Data supplied:
----

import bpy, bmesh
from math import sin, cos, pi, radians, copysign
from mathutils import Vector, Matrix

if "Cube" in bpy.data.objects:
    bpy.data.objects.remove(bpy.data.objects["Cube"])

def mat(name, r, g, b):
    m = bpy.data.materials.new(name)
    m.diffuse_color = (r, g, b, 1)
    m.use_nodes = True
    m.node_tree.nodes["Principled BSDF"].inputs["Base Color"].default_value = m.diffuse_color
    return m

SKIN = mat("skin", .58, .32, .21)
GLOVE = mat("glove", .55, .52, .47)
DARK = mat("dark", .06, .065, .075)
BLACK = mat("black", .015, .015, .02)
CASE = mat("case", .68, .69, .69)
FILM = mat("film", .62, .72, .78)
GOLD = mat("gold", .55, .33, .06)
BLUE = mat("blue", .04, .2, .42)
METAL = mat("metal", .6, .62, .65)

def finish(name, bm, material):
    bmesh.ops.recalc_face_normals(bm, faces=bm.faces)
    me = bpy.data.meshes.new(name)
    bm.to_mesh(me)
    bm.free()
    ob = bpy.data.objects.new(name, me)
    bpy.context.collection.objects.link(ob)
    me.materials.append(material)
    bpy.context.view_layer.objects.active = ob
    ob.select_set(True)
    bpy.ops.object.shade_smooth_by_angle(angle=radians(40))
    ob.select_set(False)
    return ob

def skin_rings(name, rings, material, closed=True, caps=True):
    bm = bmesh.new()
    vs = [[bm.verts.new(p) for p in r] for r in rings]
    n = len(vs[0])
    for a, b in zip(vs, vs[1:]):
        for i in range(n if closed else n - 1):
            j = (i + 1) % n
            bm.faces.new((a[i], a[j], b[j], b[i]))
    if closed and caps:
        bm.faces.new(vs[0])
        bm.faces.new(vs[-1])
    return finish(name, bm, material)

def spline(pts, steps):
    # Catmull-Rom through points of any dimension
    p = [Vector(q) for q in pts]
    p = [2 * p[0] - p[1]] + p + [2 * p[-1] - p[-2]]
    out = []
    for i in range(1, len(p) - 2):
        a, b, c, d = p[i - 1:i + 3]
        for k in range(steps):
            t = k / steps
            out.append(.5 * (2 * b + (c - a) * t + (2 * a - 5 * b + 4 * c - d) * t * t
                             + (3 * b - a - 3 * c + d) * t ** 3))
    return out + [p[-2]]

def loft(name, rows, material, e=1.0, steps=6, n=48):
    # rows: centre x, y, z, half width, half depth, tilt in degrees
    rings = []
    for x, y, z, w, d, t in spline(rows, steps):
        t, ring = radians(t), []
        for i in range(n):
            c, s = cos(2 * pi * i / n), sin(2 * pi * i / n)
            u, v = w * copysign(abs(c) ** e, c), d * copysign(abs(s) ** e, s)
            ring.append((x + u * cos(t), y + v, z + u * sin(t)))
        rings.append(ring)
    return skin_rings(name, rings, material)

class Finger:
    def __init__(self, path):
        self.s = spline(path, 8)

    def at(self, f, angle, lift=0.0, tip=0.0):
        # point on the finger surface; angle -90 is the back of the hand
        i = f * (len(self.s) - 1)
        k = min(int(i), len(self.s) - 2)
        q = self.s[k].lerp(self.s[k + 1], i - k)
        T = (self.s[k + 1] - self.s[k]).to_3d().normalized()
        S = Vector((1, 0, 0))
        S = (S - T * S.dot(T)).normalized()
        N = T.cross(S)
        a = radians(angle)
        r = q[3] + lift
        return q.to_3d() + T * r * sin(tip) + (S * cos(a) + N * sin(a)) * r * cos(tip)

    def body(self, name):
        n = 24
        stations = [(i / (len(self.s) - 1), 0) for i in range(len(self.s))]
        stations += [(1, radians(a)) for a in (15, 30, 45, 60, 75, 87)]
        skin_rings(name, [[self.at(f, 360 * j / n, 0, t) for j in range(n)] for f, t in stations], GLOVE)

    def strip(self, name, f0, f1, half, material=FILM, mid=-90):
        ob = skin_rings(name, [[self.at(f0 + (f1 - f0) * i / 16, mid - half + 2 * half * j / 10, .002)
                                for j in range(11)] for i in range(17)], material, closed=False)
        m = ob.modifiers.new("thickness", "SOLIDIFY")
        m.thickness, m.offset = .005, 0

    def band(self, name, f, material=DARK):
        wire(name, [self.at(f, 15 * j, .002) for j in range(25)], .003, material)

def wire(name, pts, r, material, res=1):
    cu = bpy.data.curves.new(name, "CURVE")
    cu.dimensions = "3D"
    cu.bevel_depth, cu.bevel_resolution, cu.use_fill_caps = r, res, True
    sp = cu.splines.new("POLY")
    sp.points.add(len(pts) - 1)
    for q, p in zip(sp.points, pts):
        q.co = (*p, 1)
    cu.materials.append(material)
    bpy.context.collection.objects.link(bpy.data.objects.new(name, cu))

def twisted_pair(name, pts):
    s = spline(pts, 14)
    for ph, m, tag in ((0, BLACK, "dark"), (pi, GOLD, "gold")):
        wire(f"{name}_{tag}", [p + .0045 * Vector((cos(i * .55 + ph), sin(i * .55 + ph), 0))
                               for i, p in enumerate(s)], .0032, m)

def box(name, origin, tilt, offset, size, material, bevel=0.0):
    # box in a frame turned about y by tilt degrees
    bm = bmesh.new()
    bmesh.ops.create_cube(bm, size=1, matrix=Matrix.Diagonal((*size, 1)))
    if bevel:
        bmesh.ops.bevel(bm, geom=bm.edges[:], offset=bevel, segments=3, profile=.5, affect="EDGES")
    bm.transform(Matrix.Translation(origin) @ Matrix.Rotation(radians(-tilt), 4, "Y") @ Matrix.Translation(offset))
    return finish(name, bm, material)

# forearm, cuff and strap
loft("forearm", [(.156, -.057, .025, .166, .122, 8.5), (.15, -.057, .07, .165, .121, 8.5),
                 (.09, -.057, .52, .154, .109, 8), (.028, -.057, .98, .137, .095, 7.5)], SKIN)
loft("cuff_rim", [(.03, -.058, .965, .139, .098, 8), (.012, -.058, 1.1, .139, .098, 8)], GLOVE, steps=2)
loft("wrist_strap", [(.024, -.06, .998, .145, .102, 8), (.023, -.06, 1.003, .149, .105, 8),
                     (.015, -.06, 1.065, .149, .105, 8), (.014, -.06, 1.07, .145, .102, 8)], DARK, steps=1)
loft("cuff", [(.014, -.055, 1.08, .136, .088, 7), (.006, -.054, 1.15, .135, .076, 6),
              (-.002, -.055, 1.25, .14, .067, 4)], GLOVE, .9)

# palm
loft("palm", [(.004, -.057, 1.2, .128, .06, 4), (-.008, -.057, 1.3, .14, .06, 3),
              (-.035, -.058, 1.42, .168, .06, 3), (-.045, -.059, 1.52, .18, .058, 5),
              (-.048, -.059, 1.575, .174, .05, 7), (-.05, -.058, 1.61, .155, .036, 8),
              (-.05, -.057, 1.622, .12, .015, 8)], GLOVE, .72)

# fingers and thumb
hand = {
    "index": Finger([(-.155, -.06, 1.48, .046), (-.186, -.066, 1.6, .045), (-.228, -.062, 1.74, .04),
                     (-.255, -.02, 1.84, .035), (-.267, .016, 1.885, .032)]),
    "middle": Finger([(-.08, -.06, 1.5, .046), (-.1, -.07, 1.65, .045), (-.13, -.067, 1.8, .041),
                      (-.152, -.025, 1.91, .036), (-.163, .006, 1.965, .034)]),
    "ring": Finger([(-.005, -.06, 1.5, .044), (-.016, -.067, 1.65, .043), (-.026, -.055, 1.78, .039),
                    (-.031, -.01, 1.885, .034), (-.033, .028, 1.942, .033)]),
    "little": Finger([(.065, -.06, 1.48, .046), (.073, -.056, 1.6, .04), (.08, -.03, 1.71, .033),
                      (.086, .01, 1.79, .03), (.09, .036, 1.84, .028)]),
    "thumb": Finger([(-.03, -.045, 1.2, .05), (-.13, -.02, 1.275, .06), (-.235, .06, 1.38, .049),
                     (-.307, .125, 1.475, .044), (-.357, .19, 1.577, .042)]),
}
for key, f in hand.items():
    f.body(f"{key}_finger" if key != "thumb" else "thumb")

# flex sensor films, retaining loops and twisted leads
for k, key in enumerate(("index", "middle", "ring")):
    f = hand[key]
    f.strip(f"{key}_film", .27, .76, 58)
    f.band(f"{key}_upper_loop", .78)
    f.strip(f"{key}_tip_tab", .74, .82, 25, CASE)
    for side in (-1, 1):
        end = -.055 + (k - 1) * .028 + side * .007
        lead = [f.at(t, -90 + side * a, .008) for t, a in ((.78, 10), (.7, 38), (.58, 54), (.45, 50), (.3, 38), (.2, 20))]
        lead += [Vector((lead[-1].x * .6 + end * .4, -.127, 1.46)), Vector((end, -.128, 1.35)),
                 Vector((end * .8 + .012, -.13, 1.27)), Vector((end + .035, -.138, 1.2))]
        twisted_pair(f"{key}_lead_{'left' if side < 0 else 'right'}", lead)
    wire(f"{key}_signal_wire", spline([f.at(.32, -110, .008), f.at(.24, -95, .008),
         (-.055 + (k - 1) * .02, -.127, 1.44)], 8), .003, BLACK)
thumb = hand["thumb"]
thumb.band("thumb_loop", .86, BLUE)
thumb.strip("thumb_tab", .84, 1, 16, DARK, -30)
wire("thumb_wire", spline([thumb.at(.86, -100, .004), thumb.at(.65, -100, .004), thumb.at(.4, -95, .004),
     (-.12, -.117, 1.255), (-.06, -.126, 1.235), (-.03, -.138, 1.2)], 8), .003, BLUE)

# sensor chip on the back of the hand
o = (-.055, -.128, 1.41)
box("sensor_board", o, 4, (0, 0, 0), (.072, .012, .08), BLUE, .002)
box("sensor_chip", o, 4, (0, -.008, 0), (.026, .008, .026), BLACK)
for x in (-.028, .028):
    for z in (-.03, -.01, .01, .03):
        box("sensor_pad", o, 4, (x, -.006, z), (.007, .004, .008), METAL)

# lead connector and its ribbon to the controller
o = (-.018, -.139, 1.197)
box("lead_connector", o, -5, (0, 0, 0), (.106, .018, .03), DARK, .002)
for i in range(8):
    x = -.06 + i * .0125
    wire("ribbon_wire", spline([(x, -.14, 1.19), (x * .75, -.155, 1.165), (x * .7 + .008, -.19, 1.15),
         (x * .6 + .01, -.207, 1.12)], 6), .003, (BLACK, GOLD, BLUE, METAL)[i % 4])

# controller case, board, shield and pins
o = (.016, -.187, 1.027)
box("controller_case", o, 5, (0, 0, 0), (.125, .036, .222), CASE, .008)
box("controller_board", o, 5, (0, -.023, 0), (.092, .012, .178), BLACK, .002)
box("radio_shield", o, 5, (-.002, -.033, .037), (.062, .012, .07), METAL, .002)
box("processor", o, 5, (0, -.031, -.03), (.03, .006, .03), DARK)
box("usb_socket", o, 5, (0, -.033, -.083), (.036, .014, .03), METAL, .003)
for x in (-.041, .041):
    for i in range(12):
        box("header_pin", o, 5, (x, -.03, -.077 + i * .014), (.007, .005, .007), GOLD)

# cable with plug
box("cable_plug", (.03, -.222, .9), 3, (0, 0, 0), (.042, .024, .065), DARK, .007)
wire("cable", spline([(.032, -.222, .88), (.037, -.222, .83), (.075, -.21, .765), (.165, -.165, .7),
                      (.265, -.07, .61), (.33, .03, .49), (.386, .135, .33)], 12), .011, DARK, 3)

----

Work to complete:
Write the lines again exactly, from the first line of the material above to the line that includes "bm.faces.new(vs[0])", both included. Leave out all the rest.

Final answer:
import bpy, bmesh
from math import sin, cos, pi, radians, copysign
from mathutils import Vector, Matrix

if "Cube" in bpy.data.objects:
    bpy.data.objects.remove(bpy.data.objects["Cube"])

def mat(name, r, g, b):
    m = bpy.data.materials.new(name)
    m.diffuse_color = (r, g, b, 1)
    m.use_nodes = True
    m.node_tree.nodes["Principled BSDF"].inputs["Base Color"].default_value = m.diffuse_color
    return m

SKIN = mat("skin", .58, .32, .21)
GLOVE = mat("glove", .55, .52, .47)
DARK = mat("dark", .06, .065, .075)
BLACK = mat("black", .015, .015, .02)
CASE = mat("case", .68, .69, .69)
FILM = mat("film", .62, .72, .78)
GOLD = mat("gold", .55, .33, .06)
BLUE = mat("blue", .04, .2, .42)
METAL = mat("metal", .6, .62, .65)

def finish(name, bm, material):
    bmesh.ops.recalc_face_normals(bm, faces=bm.faces)
    me = bpy.data.meshes.new(name)
    bm.to_mesh(me)
    bm.free()
    ob = bpy.data.objects.new(name, me)
    bpy.context.collection.objects.link(ob)
    me.materials.append(material)
    bpy.context.view_layer.objects.active = ob
    ob.select_set(True)
    bpy.ops.object.shade_smooth_by_angle(angle=radians(40))
    ob.select_set(False)
    return ob

def skin_rings(name, rings, material, closed=True, caps=True):
    bm = bmesh.new()
    vs = [[bm.verts.new(p) for p in r] for r in rings]
    n = len(vs[0])
    for a, b in zip(vs, vs[1:]):
        for i in range(n if closed else n - 1):
            j = (i + 1) % n
            bm.faces.new((a[i], a[j], b[j], b[i]))
    if closed and caps:
        bm.faces.new(vs[0])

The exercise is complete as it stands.